"We visited the charity's premises and saw images of the leader of the group that is a proscribed terrorist organisation were displayed on the walls of the charity's offices. We also identified that the charity had organised marches at which supporters of the proscribed organisation were present."
Was this charity, evidently dedicated to the support of a banned terrorist organisation, shut down? No. Instead, the Charity Commission decided to "instruct the trustees to develop and implement robust controls to manage the charity's activities and the use of its premises."
Also in 2013, the Charity Commission opened an investigation into International Islamic Link, a taxpayer-funded Shi'ite charity that previously described itself as "the office of ... Ayatullah Nasir Makarem Shirazi." Aytollah Shirazi is one of the Iranian's regime most hardline clerics. He is known for issuing a fatwa for the murder of Iranian pro-democracy activist Roozbeh Farahanipour. He is also known for his unwavering commitment to Holocaust denial and his support for killing adulterers and homosexuals.
Once the Charity Commission opened an investigation into International Islamic Link, the organisation told the Charity Commission that they had no link with this Iranian cleric. Nevertheless, the Charity Commission, despite clear evidence to the contrary, declared that they were "satisfied" with the charity's response.

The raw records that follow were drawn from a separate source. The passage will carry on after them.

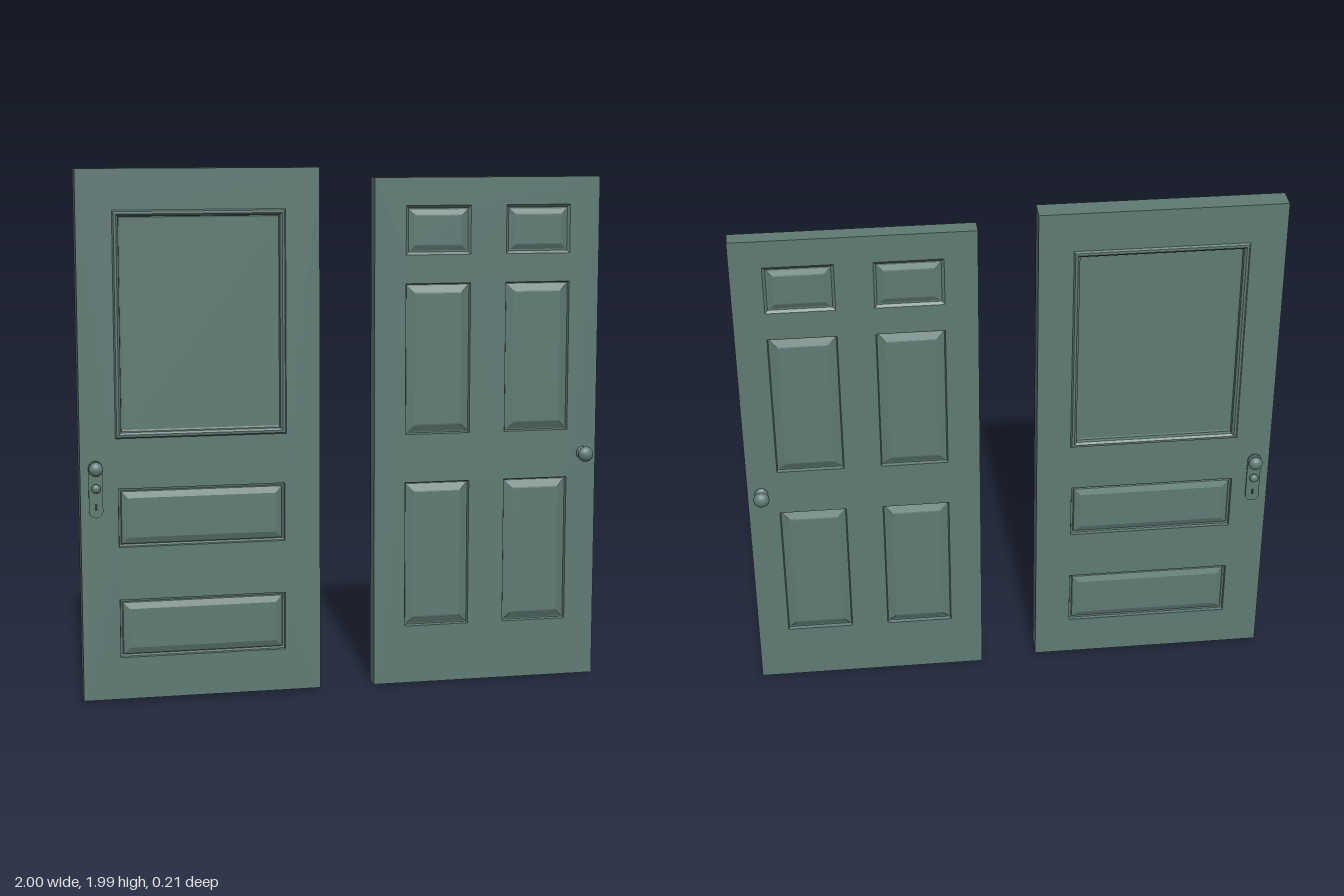
import * as THREE from 'three';

const paint = new THREE.MeshStandardMaterial({ color: 0x5f7a74, flatShading: true });
const smooth = new THREE.MeshStandardMaterial({ color: 0x5f7a74 });
const dark = new THREE.MeshStandardMaterial({ color: 0x26302e });

function add(parent, name, geometry, material) {
  const mesh = new THREE.Mesh(geometry, material);
  mesh.name = name;
  parent.add(mesh);
  return mesh;
}

// Rectangular panel face: nested rings of [inset, height], closed by a flat field
function panelGeometry([x0, x1, y0, y1], profile) {
  const pos = [], idx = [];
  profile.forEach(([i, z]) => pos.push(
    x0 + i, y0 + i, z, x1 - i, y0 + i, z, x1 - i, y1 - i, z, x0 + i, y1 - i, z));
  for (let r = 0; r < profile.length - 1; r++) {
    for (let k = 0; k < 4; k++) {
      const a = r * 4 + k, b = r * 4 + (k + 1) % 4;
      idx.push(a, b, b + 4, a, b + 4, a + 4);
    }
  }
  const c = (profile.length - 1) * 4;
  idx.push(c, c + 1, c + 2, c, c + 2, c + 3);
  const g = new THREE.BufferGeometry();
  g.setAttribute('position', new THREE.Float32BufferAttribute(pos, 3));
  g.setIndex(idx);
  const flat = g.toNonIndexed();
  flat.computeVertexNormals();
  return flat;
}

// Door slab with through openings; panels fill each opening on both faces
function makeDoor(name, [x0, x1, y0, y1], zBack, zFront, panels) {
  const door = new THREE.Group();
  door.name = name;
  const rect = (P, [a, b, c, d]) =>
    new P([[a, c], [b, c], [b, d], [a, d]].map(p => new THREE.Vector2(...p)));
  const shape = rect(THREE.Shape, [x0, x1, y0, y1]);
  panels.forEach(p => shape.holes.push(rect(THREE.Path, p.box)));
  const slab = new THREE.ExtrudeGeometry(shape, { depth: zFront - zBack, bevelEnabled: false });
  add(door, 'doorFrame', slab, paint).position.z = zBack;

  for (const { name: label, box, profile } of panels) {
    add(door, label + 'Front', panelGeometry(box, profile), paint).position.z = zFront;
    const [a, b, c, d] = box;
    const back = add(door, label + 'Back', panelGeometry([-b, -a, c, d], profile), paint);
    back.rotation.y = Math.PI;
    back.position.z = zBack;
  }
  return door;
}

// Calls build once per face, with local +z pointing out of the door
function bothFaces(door, name, x, y, zBack, zFront, build) {
  for (const [side, z, turn] of [['Front', zFront, 0], ['Back', zBack, Math.PI]]) {
    const g = new THREE.Group();
    g.name = name + side;
    g.position.set(x, y, z);
    g.rotation.y = turn;
    build(g);
    door.add(g);
  }
}

// Turned knob: base collar, neck and flattened ball
function knobGeometry(radius, length, collar) {
  const half = radius * 0.76, neck = radius * 0.4, mid = length - half;
  const pts = [[0, 0], [collar, 0], [collar, length * 0.08], [neck * 1.2, length * 0.16], [neck, length * 0.22]];
  const start = Math.asin(neck / radius);
  for (let i = 0; i <= 12; i++) {
    const t = Math.PI - start - (Math.PI - start) * i / 12;
    pts.push([Math.max(0, radius * Math.sin(t)), mid + half * Math.cos(t)]);
  }
  const g = new THREE.LatheGeometry(pts.map(p => new THREE.Vector2(...p)), 24);
  return g.rotateX(Math.PI / 2);
}

// Rounded plate outline between two heights
function capsule(r, y0, y1) {
  const s = new THREE.Shape();
  s.absarc(0, y1 - r, r, 0, Math.PI, false);
  s.absarc(0, y0 + r, r, Math.PI, 2 * Math.PI, false);
  s.closePath();
  return s;
}

export function createModel() {
  const model = new THREE.Group();
  model.name = 'pairOfDoors';

  // Panel mouldings
  const framed = [[0, 0], [0.005, 0.008], [0.014, 0.009], [0.022, 0.002], [0.024, -0.012], [0.03, -0.014]];
  const raised = [[0, 0], [0.002, -0.012], [0.009, -0.014], [0.012, -0.009], [0.036, 0]];
  const fielded = [[0, 0], [0.004, -0.012], [0.008, -0.012], [0.034, 0], [0.038, 0.001]];
  const shallow = [[0, 0], [0.01, -0.008], [0.016, -0.008], [0.034, 0], [0.038, 0.001]];

  // Three-panel door
  const zb = -0.03, zf = 0.056;
  const first = makeDoor('threePanelDoor', [-1, -0.1, 0.01, 1.985], zb, zf, [
    { name: 'largePanel', box: [-0.868, -0.228, 0.998, 1.835], profile: framed },
    { name: 'middlePanel', box: [-0.86, -0.235, 0.59, 0.81], profile: raised },
    { name: 'bottomPanel', box: [-0.86, -0.235, 0.17, 0.39], profile: raised },
  ]);
  bothFaces(first, 'lockSet', -0.943, 0, zb, zf, g => {
    const plate = new THREE.ExtrudeGeometry(capsule(0.026, 0.705, 0.918),
      { depth: 0.006, bevelEnabled: false, curveSegments: 12 });
    add(g, 'lockPlate', plate, smooth);
    add(g, 'doorKnob', knobGeometry(0.027, 0.045, 0.02), smooth).position.y = 0.89;
    add(g, 'latchKnob', knobGeometry(0.017, 0.031, 0.012), smooth).position.y = 0.817;
    add(g, 'keyhole', new THREE.ShapeGeometry(capsule(0.005, 0.733, 0.76)), dark).position.z = 0.0065;
  });
  model.add(first);

  // Six-panel door
  const sb = -0.043, sf = 0.022;
  const panels = [];
  for (const [side, a, b] of [['Right', 0.238, 0.49], ['Left', 0.629, 0.881]]) {
    panels.push(
      { name: 'topPanel' + side, box: [a, b, 1.655, 1.84], profile: shallow },
      { name: 'middlePanel' + side, box: [a, b, 0.973, 1.547], profile: fielded },
      { name: 'bottomPanel' + side, box: [a, b, 0.225, 0.787], profile: fielded });
  }
  const second = makeDoor('sixPanelDoor', [0.117, 0.997, 0, 1.945], sb, sf, panels);
  bothFaces(second, 'knobSet', 0.945, 0.88, sb, sf, g => {
    add(g, 'doorKnob', knobGeometry(0.03, 0.063, 0.025), smooth);
  });
  model.add(second);

  return model;
}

The Charity Commission treats the claims made by trustees of extremist charities as irrevocable truth, and responds to evidence of extremism merely by urging more stringent bureaucratic oversight.
In 2014, Gatestone Institute published information about the Islamic Network. This extremist group's website advocated the murder of apostates, encouraged Muslims to hate non-Muslims and claimed "The Jews scheme and crave after possessing the Muslim lands, as well as the lands of others." After investigating the charity, the Charity Commission decided to give the Islamic Network booklets titled, "How to manage risks in your charity."
The recent Charity Commission whitewash into the iERA is just one more example of a weak, ineffective charity regulator. Extremist charities are not private institutions: charitable status affords extraordinary legal and financial benefits, including the opportunity for radical Islamist organisations to claim government subsidies through a "tax-back" scheme named Gift Aid. Although the iERA's accounts do not mention the amount if receives from the Gift Aid program, the group encourages donors to "consent yes to gift aid."
If a private organisation wishes to promote non-violent, bigoted Islamist ideology, then a free society should allow them to do so. But no government should allow extremist networks to exploit charitable status. Shut these charities down, and ban those Islamist activists from ever again becoming trustees of a charitable organisation.